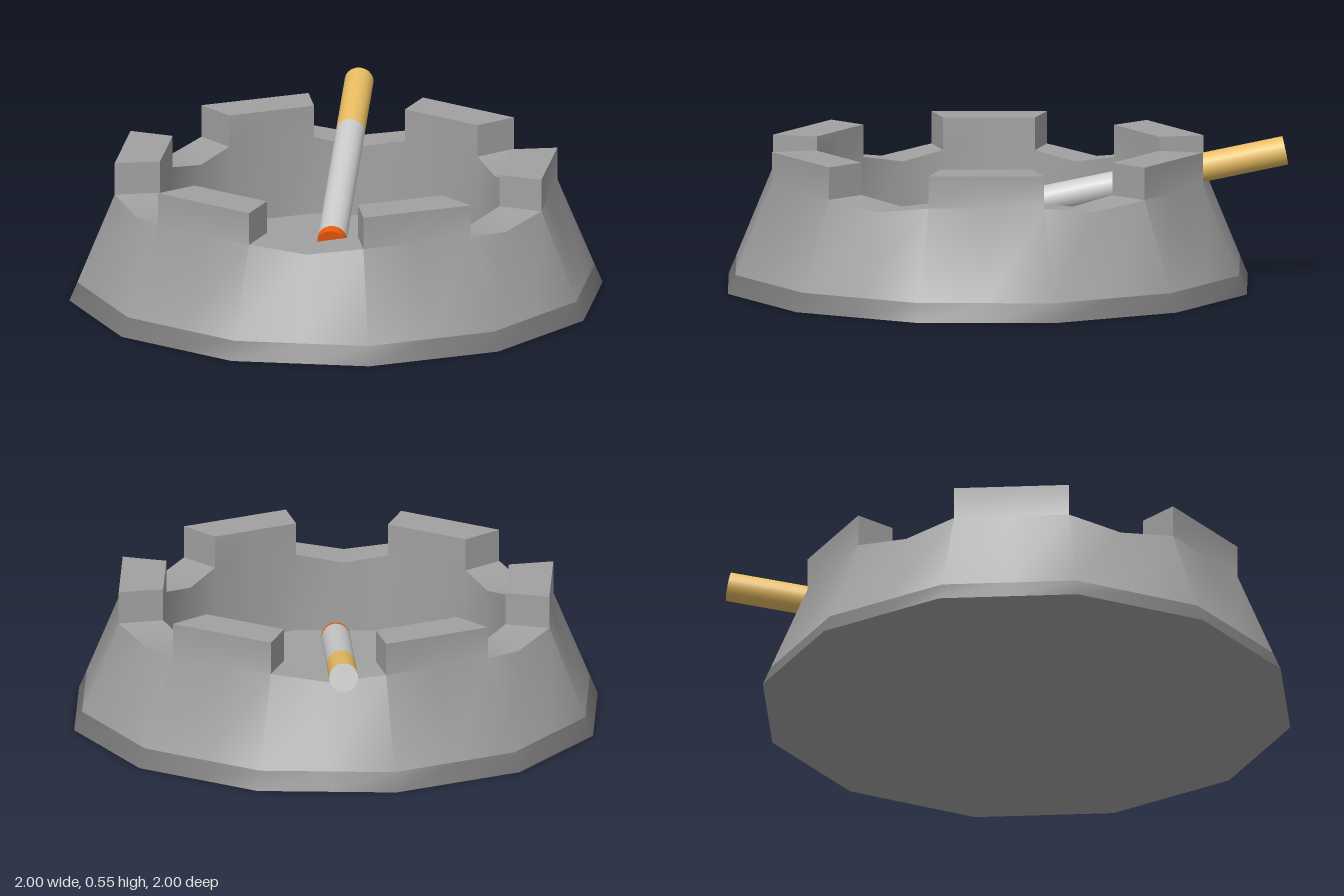
import * as THREE from 'three';
import { toCreasedNormals } from 'three/addons/utils/BufferGeometryUtils.js';

const PALE = 0xcccccc, STONE = 0xa1a1a1, DARK = 0x787878;
const BASE_R = 1, BAND_R = 0.97, BAND_Y = 0.07;
const OUTER_R = 0.83, INNER_R = 0.66;
const LEDGE_Y = 0.405, DIP_Y = 0.375, TOP_Y = 0.527, FLOOR_Y = 0.11;
const STEPS = 24; // half sides of a twelve-sided ring

function makeMesh(name, geometry, color) {
  const mesh = new THREE.Mesh(geometry, new THREE.MeshStandardMaterial({ color }));
  mesh.name = name;
  return mesh;
}

// Point on the twelve-sided ring; odd steps lie in the middle of a side
function ringPoint(step, radius, y) {
  const a = (step * Math.PI) / 12;
  const r = step % 2 ? radius * Math.cos(Math.PI / 12) : radius;
  return [r * Math.sin(a), y, r * Math.cos(a)];
}

// Collects triangles and four-cornered faces into one geometry
function faceBuilder() {
  const pos = [];
  const tri = (a, b, c) => pos.push(...a, ...b, ...c);
  const quad = (a, b, c, d) => { tri(a, b, c); tri(a, c, d); };
  const build = () => {
    const g = new THREE.BufferGeometry();
    g.setAttribute('position', new THREE.Float32BufferAttribute(pos, 3));
    return toCreasedNormals(g, THREE.MathUtils.degToRad(35));
  };
  return { tri, quad, build };
}

function createBowl() {
  const group = new THREE.Group();
  group.name = 'bowl';
  const body = faceBuilder(), band = faceBuilder();
  const P = ringPoint;

  for (let a = 0; a < STEPS; a++) {
    const b = a + 1;
    const raised = Math.floor(a / 2) % 2 === 1;
    const ledge = (k) => (k % 2 && !raised ? DIP_Y : LEDGE_Y);
    const ya = ledge(a), yb = ledge(b);

    // Underside, lower band, sloping wall
    body.tri([0, 0, 0], P(b, BASE_R, 0), P(a, BASE_R, 0));
    band.quad(P(a, BASE_R, 0), P(b, BASE_R, 0), P(b, BAND_R, BAND_Y), P(a, BAND_R, BAND_Y));
    body.quad(P(a, BAND_R, BAND_Y), P(b, BAND_R, BAND_Y), P(b, OUTER_R, yb), P(a, OUTER_R, ya));
    // Inner wall and floor
    body.quad(P(b, INNER_R, FLOOR_Y), P(a, INNER_R, FLOOR_Y), P(a, INNER_R, ya), P(b, INNER_R, yb));
    body.tri([0, FLOOR_Y, 0], P(a, INNER_R, FLOOR_Y), P(b, INNER_R, FLOOR_Y));

    if (!raised) {
      // Shallow V-shaped rest between the raised blocks
      body.quad(P(a, OUTER_R, ya), P(b, OUTER_R, yb), P(b, INNER_R, yb), P(a, INNER_R, ya));
      continue;
    }
    // Raised block: outside, inside, top and the two end faces
    body.quad(P(a, OUTER_R, ya), P(b, OUTER_R, yb), P(b, OUTER_R, TOP_Y), P(a, OUTER_R, TOP_Y));
    body.quad(P(b, INNER_R, yb), P(a, INNER_R, ya), P(a, INNER_R, TOP_Y), P(b, INNER_R, TOP_Y));
    body.quad(P(a, OUTER_R, TOP_Y), P(b, OUTER_R, TOP_Y), P(b, INNER_R, TOP_Y), P(a, INNER_R, TOP_Y));
    if (a % 2 === 0) {
      body.quad(P(a, INNER_R, LEDGE_Y), P(a, OUTER_R, LEDGE_Y), P(a, OUTER_R, TOP_Y), P(a, INNER_R, TOP_Y));
    } else {
      body.quad(P(b, OUTER_R, LEDGE_Y), P(b, INNER_R, LEDGE_Y), P(b, INNER_R, TOP_Y), P(b, OUTER_R, TOP_Y));
    }
  }
  group.add(makeMesh('bowlBody', body.build(), STONE), makeMesh('baseBand', band.build(), DARK));
  return group;
}

function createCigarette() {
  const group = new THREE.Group();
  group.name = 'cigarette';
  const tip = new THREE.Vector3(-0.12, 0.235, 0.13);
  const end = new THREE.Vector3(0.735, 0.493, -0.83);
  const axis = end.clone().sub(tip);
  const length = axis.length(), radius = 0.054;

  // Straight piece between two fractions of the length
  const piece = (name, from, to, color, open) => {
    const g = new THREE.CylinderGeometry(radius, radius, (to - from) * length, 20, 1, open);
    g.translate(0, ((from + to) / 2) * length, 0);
    group.add(makeMesh(name, g, color));
  };
  piece('ember', 0, 0.032, 0xec5a0a, false);
  piece('paper', 0.032, 0.685, PALE, true);
  piece('filter', 0.685, 1, 0xe8bc62, true);

  const cap = new THREE.CircleGeometry(radius, 20);
  cap.rotateX(-Math.PI / 2).translate(0, length, 0);
  group.add(makeMesh('filterEnd', cap, PALE));

  group.position.copy(tip);
  group.quaternion.setFromUnitVectors(new THREE.Vector3(0, 1, 0), axis.normalize());
  return group;
}

export function createModel() {
  const model = new THREE.Group();
  model.name = 'ashtray';
  model.add(createBowl(), createCigarette());
  return model;
}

## Instructions for the task:
Every line in the listing that holds "function" belongs in the answer.

## Answer to this problem:
function makeMesh(name, geometry, color) {
function ringPoint(step, radius, y) {
function faceBuilder() {
function createBowl() {
function createCigarette() {
export function createModel() {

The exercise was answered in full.